((

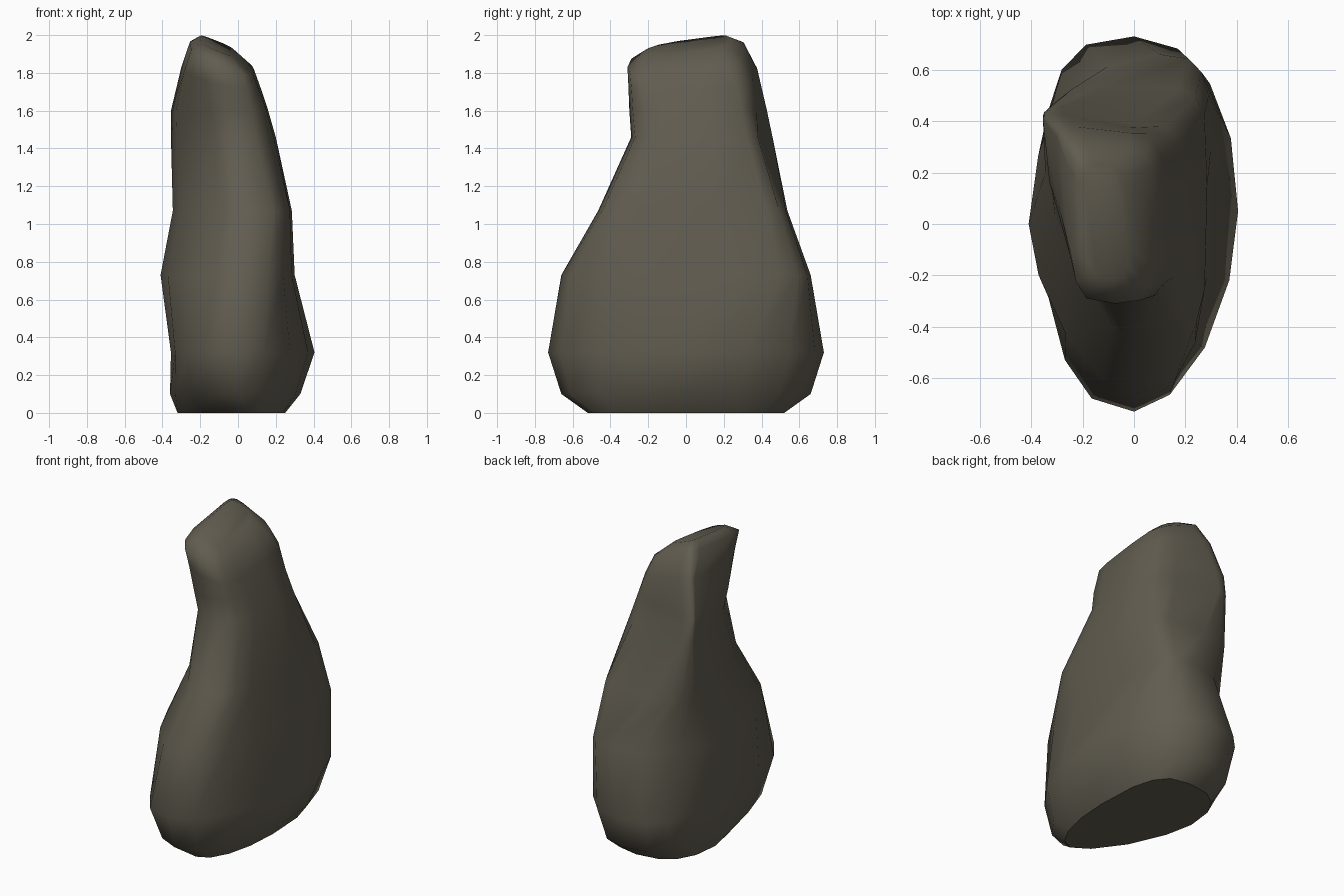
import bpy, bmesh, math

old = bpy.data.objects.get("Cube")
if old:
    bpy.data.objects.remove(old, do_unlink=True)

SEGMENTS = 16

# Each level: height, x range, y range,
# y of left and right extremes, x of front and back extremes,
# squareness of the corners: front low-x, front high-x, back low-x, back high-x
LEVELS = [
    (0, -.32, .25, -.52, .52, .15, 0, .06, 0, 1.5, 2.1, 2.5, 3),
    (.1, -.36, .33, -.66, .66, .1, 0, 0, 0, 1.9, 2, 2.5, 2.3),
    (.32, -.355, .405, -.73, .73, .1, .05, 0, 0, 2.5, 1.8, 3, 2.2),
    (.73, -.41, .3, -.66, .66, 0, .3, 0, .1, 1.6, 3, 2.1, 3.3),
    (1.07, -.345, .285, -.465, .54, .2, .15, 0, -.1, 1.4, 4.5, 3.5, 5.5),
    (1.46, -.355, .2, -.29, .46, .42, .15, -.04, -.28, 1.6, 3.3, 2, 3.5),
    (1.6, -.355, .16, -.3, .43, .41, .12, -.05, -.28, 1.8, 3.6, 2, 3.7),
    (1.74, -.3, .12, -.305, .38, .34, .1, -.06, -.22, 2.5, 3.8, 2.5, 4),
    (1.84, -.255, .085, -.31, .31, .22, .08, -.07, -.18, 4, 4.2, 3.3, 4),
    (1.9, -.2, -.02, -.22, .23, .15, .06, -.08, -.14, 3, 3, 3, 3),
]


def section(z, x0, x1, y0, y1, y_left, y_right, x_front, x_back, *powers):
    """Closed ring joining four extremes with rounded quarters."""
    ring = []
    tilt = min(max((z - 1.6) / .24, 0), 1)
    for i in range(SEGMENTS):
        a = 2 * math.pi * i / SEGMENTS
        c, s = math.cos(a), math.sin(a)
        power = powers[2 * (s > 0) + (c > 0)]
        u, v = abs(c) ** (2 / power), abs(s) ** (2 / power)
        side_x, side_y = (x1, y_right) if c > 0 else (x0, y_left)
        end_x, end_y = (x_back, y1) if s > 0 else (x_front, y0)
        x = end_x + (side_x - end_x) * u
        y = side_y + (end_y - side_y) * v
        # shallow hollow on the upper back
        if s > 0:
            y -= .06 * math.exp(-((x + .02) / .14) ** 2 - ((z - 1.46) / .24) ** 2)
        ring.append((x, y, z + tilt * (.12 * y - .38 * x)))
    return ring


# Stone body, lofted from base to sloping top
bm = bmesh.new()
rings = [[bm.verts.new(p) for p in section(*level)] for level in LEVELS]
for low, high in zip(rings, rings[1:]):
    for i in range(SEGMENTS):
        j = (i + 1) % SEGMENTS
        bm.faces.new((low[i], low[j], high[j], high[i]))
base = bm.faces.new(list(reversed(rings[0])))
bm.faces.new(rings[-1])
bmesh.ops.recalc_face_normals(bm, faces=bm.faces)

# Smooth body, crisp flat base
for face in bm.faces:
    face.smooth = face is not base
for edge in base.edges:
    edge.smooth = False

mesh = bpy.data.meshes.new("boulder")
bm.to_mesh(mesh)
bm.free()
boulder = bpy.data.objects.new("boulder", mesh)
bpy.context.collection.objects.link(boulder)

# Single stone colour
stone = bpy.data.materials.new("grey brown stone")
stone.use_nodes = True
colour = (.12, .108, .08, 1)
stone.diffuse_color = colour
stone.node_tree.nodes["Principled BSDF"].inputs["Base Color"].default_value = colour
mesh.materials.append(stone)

))

▸ **GOAL OF THE EXERCISE**:
Look through the entries, and return every line that the word "LEVELS" appears in.

▸ **RESPONSE AREA**:
LEVELS = [
rings = [[bm.verts.new(p) for p in section(*level)] for level in LEVELS]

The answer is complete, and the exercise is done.